Exercise brief
Under this line are the records; write out word for word the part that begins at the line containing "for name, z0, z1" and ends at the line containing "x, y, z = v.co", and no more.

Source information

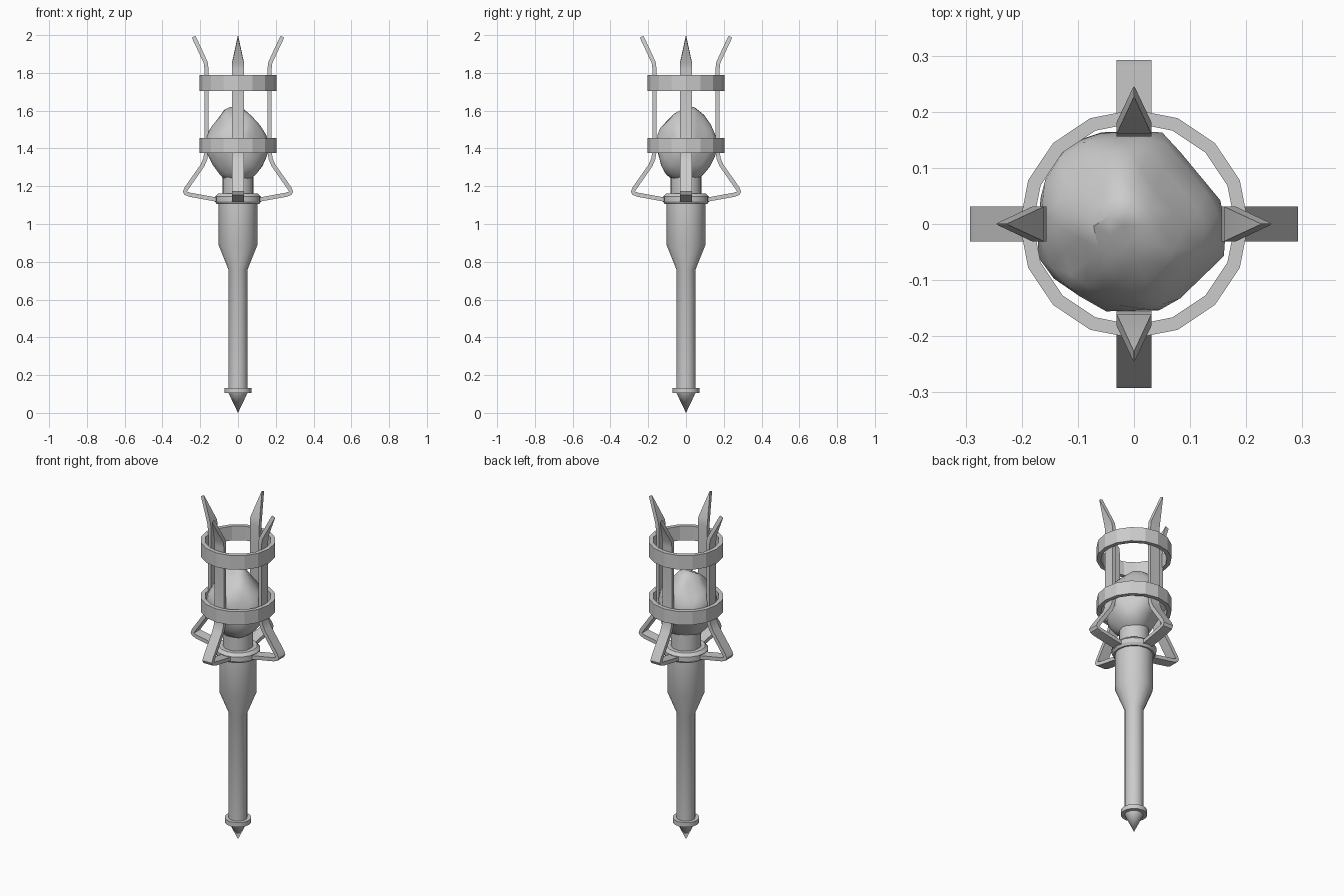
import bpy, bmesh, math, random
from mathutils import Vector, Matrix

if "Cube" in bpy.data.objects:
    bpy.data.objects.remove(bpy.data.objects["Cube"])

random.seed(4)
grey = bpy.data.materials.new("plain grey")
grey.diffuse_color = (0.6, 0.6, 0.6, 1)
grey.use_nodes = True
grey.node_tree.nodes["Principled BSDF"].inputs["Base Color"].default_value = grey.diffuse_color


def finish(name, bm, smooth_angle=None):
    bmesh.ops.recalc_face_normals(bm, faces=bm.faces)
    me = bpy.data.meshes.new(name)
    bm.to_mesh(me)
    bm.free()
    me.materials.append(grey)
    ob = bpy.data.objects.new(name, me)
    bpy.context.collection.objects.link(ob)
    if smooth_angle:
        bpy.ops.object.select_all(action='DESELECT')
        ob.select_set(True)
        bpy.context.view_layer.objects.active = ob
        bpy.ops.object.shade_smooth_by_angle(angle=math.radians(smooth_angle))
    return ob


def lathe(name, profile, sides=16, closed=False, smooth=35):
    """Revolve (radius, z) points around the z axis."""
    bm = bmesh.new()
    rings = []
    for r, z in profile:
        if r == 0:
            rings.append([bm.verts.new((0, 0, z))] * sides)
        else:
            rings.append([bm.verts.new((r * math.cos(2 * math.pi * i / sides),
                                        r * math.sin(2 * math.pi * i / sides), z))
                          for i in range(sides)])
    pairs = list(zip(rings, rings[1:]))
    if closed:
        pairs.append((rings[-1], rings[0]))
    for a, b in pairs:
        for i in range(sides):
            j = (i + 1) % sides
            bm.faces.new(list(dict.fromkeys((a[i], a[j], b[j], b[i]))))
    return finish(name, bm, smooth)


# handle with pointed foot, flared grip head, collar and neck
lathe("foot_point", [(0, 0), (0.05, 0.105), (0, 0.11)])
lathe("foot_ring", [(0, 0.105), (0.072, 0.105), (0.072, 0.132), (0, 0.132)])
lathe("handle", [(0, 0.12), (0.051, 0.12), (0.051, 0.76), (0.103, 0.89),
                 (0.103, 1.11), (0, 1.11)], smooth=25)
lathe("collar", [(0, 1.105), (0.112, 1.105), (0.122, 1.12), (0.122, 1.145),
                 (0.105, 1.162), (0, 1.162)], smooth=25)
lathe("neck", [(0, 1.15), (0.082, 1.15), (0.082, 1.26), (0, 1.26)])

# cage hoops
for name, z0, z1 in (("lower_hoop", 1.375, 1.455), ("upper_hoop", 1.705, 1.79)):
    lathe(name, [(0.204, z0), (0.204, z1), (0.18, z1), (0.18, z0)], closed=True, smooth=15)

# irregular lump of fuel, squarish from above
bm = bmesh.new()
bmesh.ops.create_icosphere(bm, subdivisions=3, radius=1)
bumps = []
for k in range(16):
    d = Vector((random.uniform(-1, 1), random.uniform(-1, 1), random.uniform(-1, 1)))
    bumps.append((d.normalized(), random.uniform(0.87, 0.95)))
for v in bm.verts:
    x, y, z = v.co
    n = (abs(x) ** 3 + abs(y) ** 3 + abs(z) ** 2.2 * 0.98) ** (1 / 2.9)
    p = v.co / n
    for d, h in bumps:                      # chip flat facets off the lump
        over = p.dot(d) - h
        if over > 0:
            p -= d * over
    taper = 1 - 0.3 * max(p.z, 0) ** 1.5 - 0.28 * max(-p.z, 0) ** 1.5
    v.co = (p.x * 0.168 * taper - 0.004 - 0.015 * max(p.z, 0),
            p.y * 0.17 * taper - 0.005,
            1.415 + p.z * (0.21 if p.z > 0 else 0.195))
finish("fuel_lump", bm, 40)

# four bent flat prongs: (radius, z, half width)
path = [(0.09, 1.125, 0.031), (0.255, 1.155, 0.031), (0.276, 1.163, 0.031),
        (0.281, 1.172, 0.031), (0.272, 1.19, 0.031), (0.188, 1.31, 0.031),
        (0.173, 1.345, 0.031), (0.167, 1.385, 0.031), (0.167, 1.82, 0.031),
        (0.171, 1.855, 0.031), (0.235, 1.992, 0.001)]
T = 0.011
for k, side in enumerate(("right", "back", "left", "front")):
    bm = bmesh.new()
    rot = Matrix.Rotation(k * math.pi / 2, 4, 'Z')
    pts = [Vector((r, z)) for r, z, w in path]
    rings = []
    for i, p in enumerate(pts):
        d0 = (p - pts[max(i - 1, 0)]).normalized()
        d1 = (pts[min(i + 1, len(pts) - 1)] - p).normalized()
        t = (d0 + d1).normalized()
        m = Vector((t.y, -t.x)) * T
        w = path[i][2]
        rings.append([bm.verts.new(rot @ Vector((p.x + s * m.x, y, p.y + s * m.y)))
                      for s, y in ((1, -w), (1, w), (-1, w), (-1, -w))])
    for a, b in zip(rings, rings[1:]):
        for i in range(4):
            j = (i + 1) % 4
            bm.faces.new((a[i], a[j], b[j], b[i]))
    bm.faces.new(rings[0])
    bm.faces.new(rings[-1])
    finish("prong_" + side, bm, 30)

Answer space
for name, z0, z1 in (("lower_hoop", 1.375, 1.455), ("upper_hoop", 1.705, 1.79)):
    lathe(name, [(0.204, z0), (0.204, z1), (0.18, z1), (0.18, z0)], closed=True, smooth=15)

# irregular lump of fuel, squarish from above
bm = bmesh.new()
bmesh.ops.create_icosphere(bm, subdivisions=3, radius=1)
bumps = []
for k in range(16):
    d = Vector((random.uniform(-1, 1), random.uniform(-1, 1), random.uniform(-1, 1)))
    bumps.append((d.normalized(), random.uniform(0.87, 0.95)))
for v in bm.verts:
    x, y, z = v.co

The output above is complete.